Aids Alliance

Professor Alan Whiteside visited the Alliance Secretariat in Brighton on 17 June to speak and answer questions about one of the most important issues facing the international HIV community.

Whiteside, who is Director of the Health Economics and HIV/AIDS Research Division (HEARD) at the University of KwaZulu-Natal, has spent more than twenty years researching the economic and development impact of AIDS.

His presentation to Alliance staff was a response to suggestions, put forward in the press a few months ago, that AIDS should no longer be treated as an exceptional issue, and that organisations such as UNAIDS should be abolished.

Whiteside argued against these “dangerous” ideas, while acknowledging that changes are needed in the global response to HIV.

He contended that AIDS has an exceptional impact on a number of countries in Southern and Eastern Africa. Some 57% of all new HIV infections occur in these regions.

Elsewhere AIDS deserves exceptional treatment with regard to certain populations – for example in Russia and Eastern Europe, where it is contributing to population declines by killing young adults – at least until adequate services become available.

The professor cited the example of Swaziland, where he spent his childhood. Nearly half of adults in this small kingdom are infected with HIV, and the resulting death toll is shrinking the population.

In Swaziland, 23.3% of children are orphans and another 11.7% are vulnerable to HIV. Life expectancy is only 33 years. AIDS is “going to cut away at the heart of the nation”, said Whiteside. It is creating a “chronically depressed society” in which people do not invest in the future.

Such an exceptional disaster demands an exceptional response, he argued.

Whiteside went on to discuss the future of global action on AIDS. Efforts to expand access to antiretroviral treatment have been highly successful, but are they sustainable? Has the number of people receiving therapy reached a limit, beyond which health systems will suffer from overburdening?

And, given the need to keep people on treatment for as long as they live, can we be sure of sufficient funding over the longer term? Have we reached the peak of global interest and financing?

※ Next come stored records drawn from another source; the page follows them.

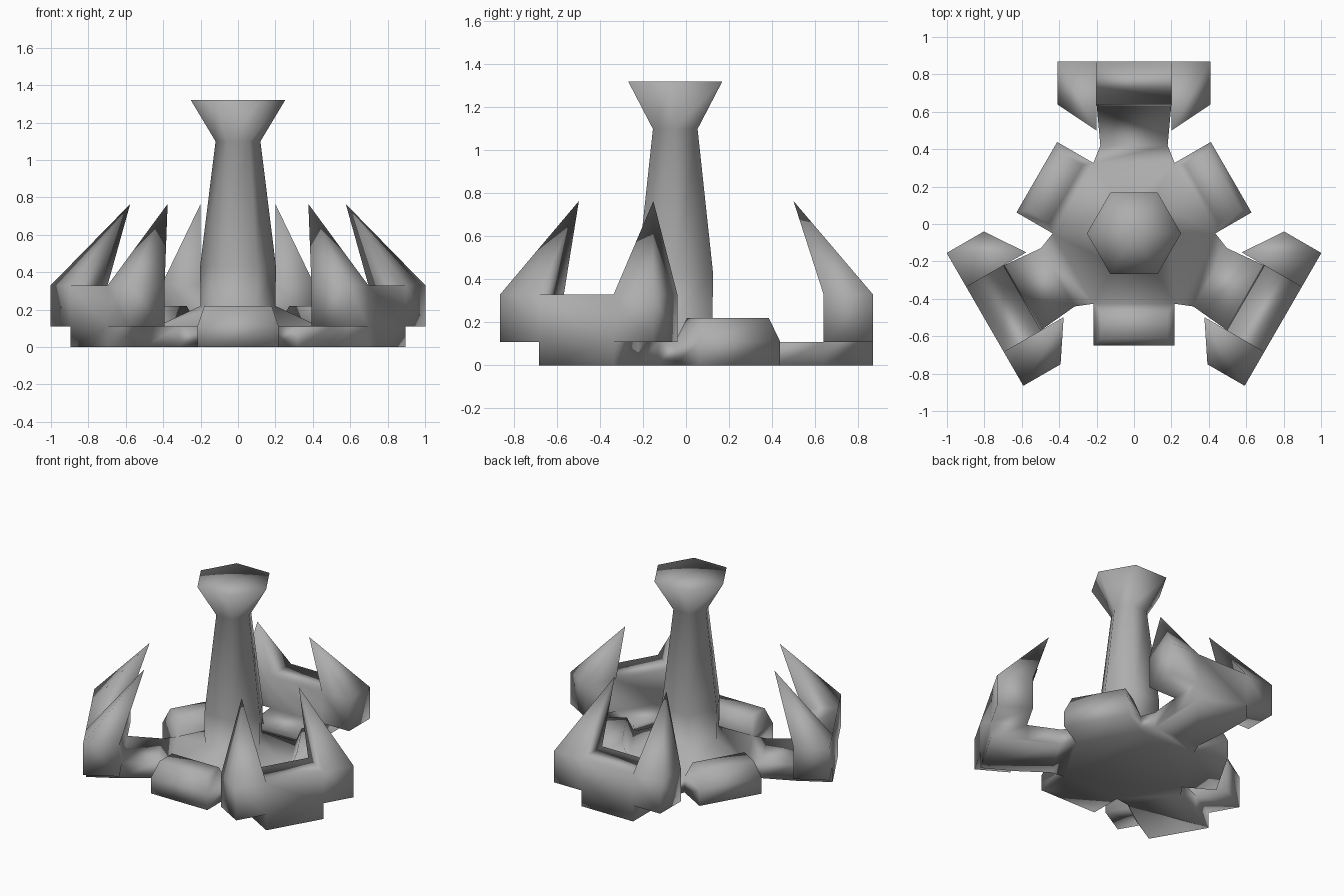
import bpy
import bmesh
from math import cos, sin, pi, radians
from mathutils import Matrix, Vector

if "Cube" in bpy.data.objects:
    bpy.data.objects.remove(bpy.data.objects["Cube"])

HUB = Matrix.Translation((0, -0.05, 0))  # axis of the threefold layout
polys = []                               # faces of the welded body


def add(points, turn=0):
    m = HUB @ Matrix.Rotation(radians(turn), 4, 'Z')
    polys.append([m @ Vector(p) for p in points])


def skin(low, high, turn=0, skip=()):
    """Quads between two rings, leaving out the listed sides."""
    n = len(low)
    for i in range(n):
        if i not in skip:
            j = (i + 1) % n
            add((low[i], low[j], high[j], high[i]), turn)


def hexagon(r, z):
    return [(r * cos(i * pi / 3), r * sin(i * pi / 3), z) for i in range(6)]


def outline(half, z):
    """Mirrored plan outline from its right-hand points."""
    return [(x, y, z) for x, y in half] + [(-x, y, z) for x, y in reversed(half)]


def arm(turn):
    plan = [(0.2175, 0.3767), (0.18, 0.47), (0.2, 0.69), (0.2, 0.92)]
    low, high = outline(plan, 0), outline(plan, 0.11)
    skin(low, high, turn, skip=(7,))     # open toward the hub
    add(low, turn)
    add(high[:3] + high[5:], turn)       # the claw covers the rest


def block(turn):
    low, top = [(0.2175, 0.3767), (0.2175, 0.6)], [(0.18, 0.42), (0.18, 0.56)]
    a, b, c = outline(low, 0), outline(low, 0.11), outline(top, 0.22)
    skin(a, b, turn, skip=(3,))          # open toward the hub
    skin(b, c, turn)
    add(a, turn)
    add(c, turn)


def claw(turn):
    """Cross bar with a pointed prong leaning inward at each end."""
    profile = ((0.69, 0.11), (0.92, 0.11), (0.92, 0.33), (0.69, 0.33))
    rings = [[(x, y, z) for y, z in profile] for x in (-0.41, -0.2, 0.2, 0.41)]
    add(rings[0], turn)
    add(rings[3], turn)
    for k in range(3):
        # Middle rests on the arm, ends carry prongs
        skin(rings[k], rings[k + 1], turn, skip=(0,) if k == 1 else (2,))
    for k, x in ((0, -0.2), (2, 0.2)):
        base = (rings[k][2], rings[k][3], rings[k + 1][3], rings[k + 1][2])
        for i in range(4):
            add((base[i], base[(i + 1) % 4], (x, 0.55, 0.765)), turn)


# Hub sloping up into the column, with a flared head
rings = [hexagon(0.435, 0.11), hexagon(0.2, 0.22), hexagon(0.203, 0.43),
         hexagon(0.12, 1.1), hexagon(0.252, 1.32)]
for lower, upper in zip(rings, rings[1:]):
    skin(lower, upper)
add(hexagon(0.435, 0))
for i in range(6):
    add((rings[-1][i], rings[-1][(i + 1) % 6], (0, 0, 1.315)))

# Three clawed arms alternating with chamfered blocks
for turn in (0, 120, 240):
    arm(turn)
    claw(turn)
    block(turn + 60)

# Weld everything into one smooth body
bm = bmesh.new()
for p in polys:
    bm.faces.new([bm.verts.new(v) for v in p])
bmesh.ops.remove_doubles(bm, verts=bm.verts, dist=0.002)
bmesh.ops.recalc_face_normals(bm, faces=bm.faces)
for f in bm.faces:
    f.smooth = True
mesh = bpy.data.meshes.new("clawed_pedestal")
bm.to_mesh(mesh)
bm.free()
body = bpy.data.objects.new("clawed_pedestal", mesh)
bpy.context.collection.objects.link(body)

# Mid grey finish
grey = bpy.data.materials.new("mid_grey")
grey.diffuse_color = (0.42, 0.42, 0.42, 1)
grey.use_nodes = True
grey.node_tree.nodes["Principled BSDF"].inputs["Base Color"].default_value = grey.diffuse_color
mesh.materials.append(grey)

We must engage with these difficult questions, said Whiteside.

Prevention, meanwhile, has become the “orphan” of the global response to HIV. By prioritising treatment ahead of prevention we are “mopping the floor while the tap is running”. We must do more, and must build our responses on a better understanding of gender issues, male-female dynamics and sexual networks.

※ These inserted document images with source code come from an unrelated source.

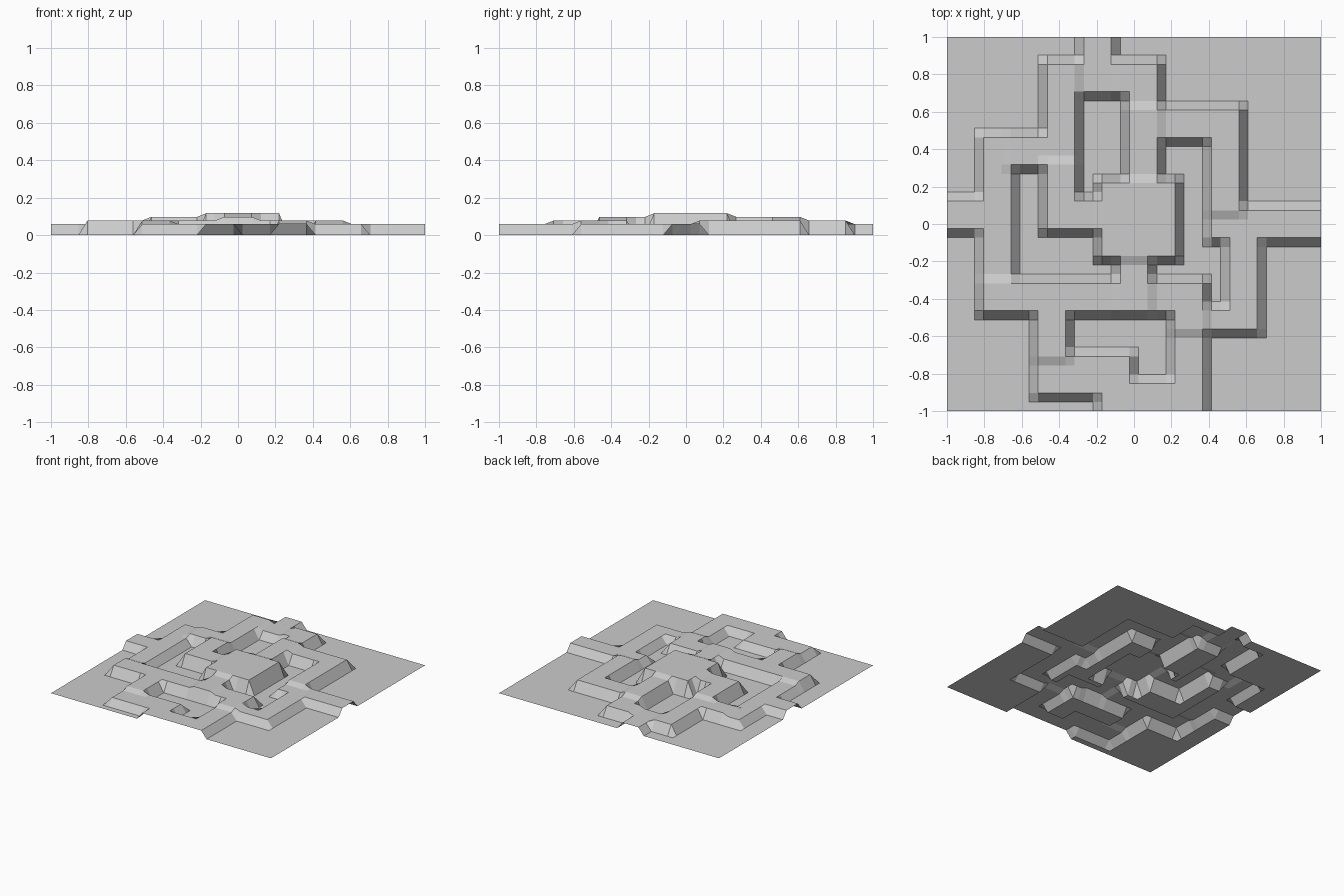
import bpy

if "Cube" in bpy.data.objects:
    bpy.data.objects.remove(bpy.data.objects["Cube"])

N = 41                                  # grid cells per side
BASE, STEP = 0.0585, 0.0195             # first path level, rise per level
height = [[0.0] * (N + 1) for _ in range(N + 1)]


def fill(level, rects):
    """Set grid points in (i0, i1, j0, j1) rectangles to a level; 0 is ground."""
    z = BASE + STEP * (level - 1) if level else 0.0
    for i0, i1, j0, j1 in rects:
        for i in range(i0, i1 + 1):
            for j in range(j0, j1 + 1):
                height[i][j] = z


# raised footprint with its four entrances
fill(1, [(0, 4, 20, 23), (4, 32, 11, 30), (11, 32, 30, 33), (11, 23, 33, 38),
         (15, 18, 38, 41), (32, 34, 9, 22), (34, 41, 19, 22),
         (10, 34, 9, 11), (10, 28, 2, 9), (17, 28, 0, 2)])

# second level walkways
fill(2, [(7, 14, 28, 30), (7, 10, 27, 27), (11, 14, 30, 38), (19, 23, 34, 38),
         (24, 32, 30, 33), (29, 32, 22, 33),
         (4, 18, 11, 14), (10, 13, 6, 11), (23, 28, 9, 14)])

# third level approaches to the centre
fill(3, [(11, 14, 20, 27), (14, 16, 20, 23), (20, 23, 26, 33), (19, 22, 11, 16)])

# sunken pits between the walkways
fill(0, [(15, 19, 26, 34), (15, 16, 24, 26),
         (24, 28, 26, 29), (26, 28, 15, 29), (28, 30, 12, 18), (23, 26, 15, 16),
         (29, 30, 12, 18),
         (8, 10, 15, 26), (8, 16, 15, 19), (16, 18, 15, 16),
         (14, 24, 7, 10), (21, 24, 4, 7)])
# path edge beside the lower right pit, where its arm narrows
fill(2, [(28, 28, 12, 14)])

# central platform
fill(4, [(17, 25, 17, 25)])

# open sheet built from the height grid
verts = [(-1 + 2 * i / N, -1 + 2 * j / N, height[i][j])
         for i in range(N + 1) for j in range(N + 1)]
W = N + 1
faces = [(i * W + j, (i + 1) * W + j, (i + 1) * W + j + 1, i * W + j + 1)
         for i in range(N) for j in range(N)]
mesh = bpy.data.meshes.new("terrain_sheet")
mesh.from_pydata(verts, [], faces)
mesh.update()
terrain = bpy.data.objects.new("terrain_sheet", mesh)
bpy.context.collection.objects.link(terrain)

The professor urged the Alliance to take a lead in HIV prevention and international advocacy, and to continue working with key populations that are all too often marginalised in the global response.